Q: How is fly fishing different from boat or bank fishing?
Phillip Elden: Fly fishing is usually done standing up with your body in the water. It’s a fast-action way to catch trout and other game fish throughout the state. Unlike catfishing or bass fishing, fly fishing requires constant movement of the arms, making it a great form of exercise.
Q: What is different about the equipment and strategy?
Phillip Elden: A traditional rod and reel combo uses a clear line. Fly fishing line is different in that it is heavily weighted. When you fish from a boat, you cast your line and let the bait or lure sink a bit – unless you’re using a topwater lure. When you fly fish, you cast about 20 feet, watch for the fly to hit the tip of the water and re-cast.

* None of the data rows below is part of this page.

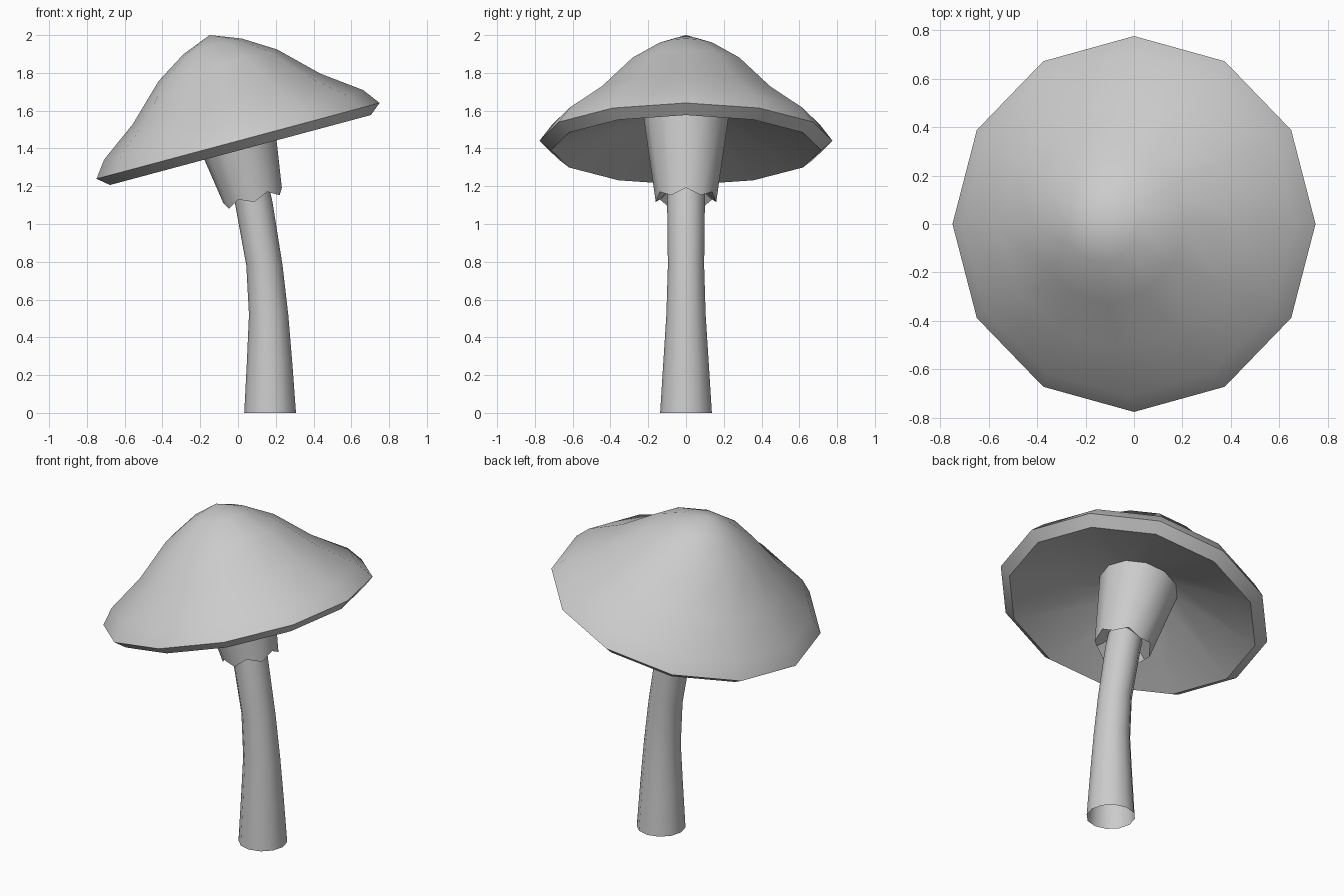
import bpy, bmesh, math
from mathutils import Matrix

if "Cube" in bpy.data.objects:
    bpy.data.objects.remove(bpy.data.objects["Cube"])

SIDES = 12
# Tilted frame shared by the cap and the collar: origin at the rim centre
TILT = Matrix.Translation((0, 0, 1.44)) @ Matrix.Rotation(math.radians(-15), 4, 'Y')


def loft(name, rings, matrix=Matrix(), scallop=None):
    """Skin rings of (x centre, radius, height); zero radius makes a pole."""
    bm = bmesh.new()
    rows = []
    for k, (cx, r, h) in enumerate(rings):
        if r == 0:
            rows.append([bm.verts.new((cx, 0, h))] * SIDES)
            continue
        row = []
        for i in range(SIDES):
            a = math.tau * i / SIDES
            drop = scallop[1] if scallop and k == scallop[0] and i % 2 else 0
            row.append(bm.verts.new((cx + r * math.cos(a), r * math.sin(a), h - drop)))
        rows.append(row)
    for lo, hi in zip(rows, rows[1:]):
        for i in range(SIDES):
            j = (i + 1) % SIDES
            corners = list(dict.fromkeys((lo[i], lo[j], hi[j], hi[i])))
            bm.faces.new(corners)
    bmesh.ops.transform(bm, matrix=matrix, verts=bm.verts)
    mesh = bpy.data.meshes.new(name)
    bm.to_mesh(mesh)
    bm.free()
    obj = bpy.data.objects.new(name, mesh)
    bpy.context.collection.objects.link(obj)
    bpy.ops.object.select_all(action='DESELECT')
    obj.select_set(True)
    bpy.context.view_layer.objects.active = obj
    bpy.ops.object.shade_smooth_by_angle(angle=math.radians(40))
    return obj


# Cap: hollow conical underside, bevelled rim, bell-shaped top
cap_profile = [(0, 0.20), (0.22, 0.13), (0.715, -0.05), (0.776, 0), (0.71, 0.088),
               (0.515, 0.23), (0.325, 0.414), (0.16, 0.518), (0, 0.58)]
loft("cap", [(0, r, h) for r, h in cap_profile], TILT)

# Collar: tapered skirt with a scalloped hem, turned in to meet the stem
collar_profile = [(0.10, -0.26), (0.16, -0.30), (0.225, 0.13)]
loft("collar", [(0, r, h) for r, h in collar_profile], TILT, scallop=(1, 0.035))

# Stem: curved, thinning upwards, open at the foot
loft("stem", [(0.17, 0.137, 0), (0.167, 0.12, 0.27), (0.162, 0.104, 0.52),
              (0.14, 0.096, 0.78), (0.082, 0.1, 1.12), (0.04, 0.1, 1.3)])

Q: How do I know where to cast?
Phillip Elden: You need to learn to read the water. If you’re on a river with pocket waters, the fish will behave differently than if you’re on a fast-moving, shallow river. One of the fundamentals (and half the fun) of fly fishing is getting to know the water and how the fish behave in each area and time of day.
Q: It has been said that fly fishing is one of the more frustrating of sports. Is that true?
Phillip Elden: It can be absolutely. But with practice and patience, it’s also a sport that gets easier with time. I always tell people just starting out to forget about the catch and just go for the experience. There is something peaceful about hearing a rushing mountain stream as it circles past your knees. More than a recreational opportunity, fishing is a chance to get back to nature.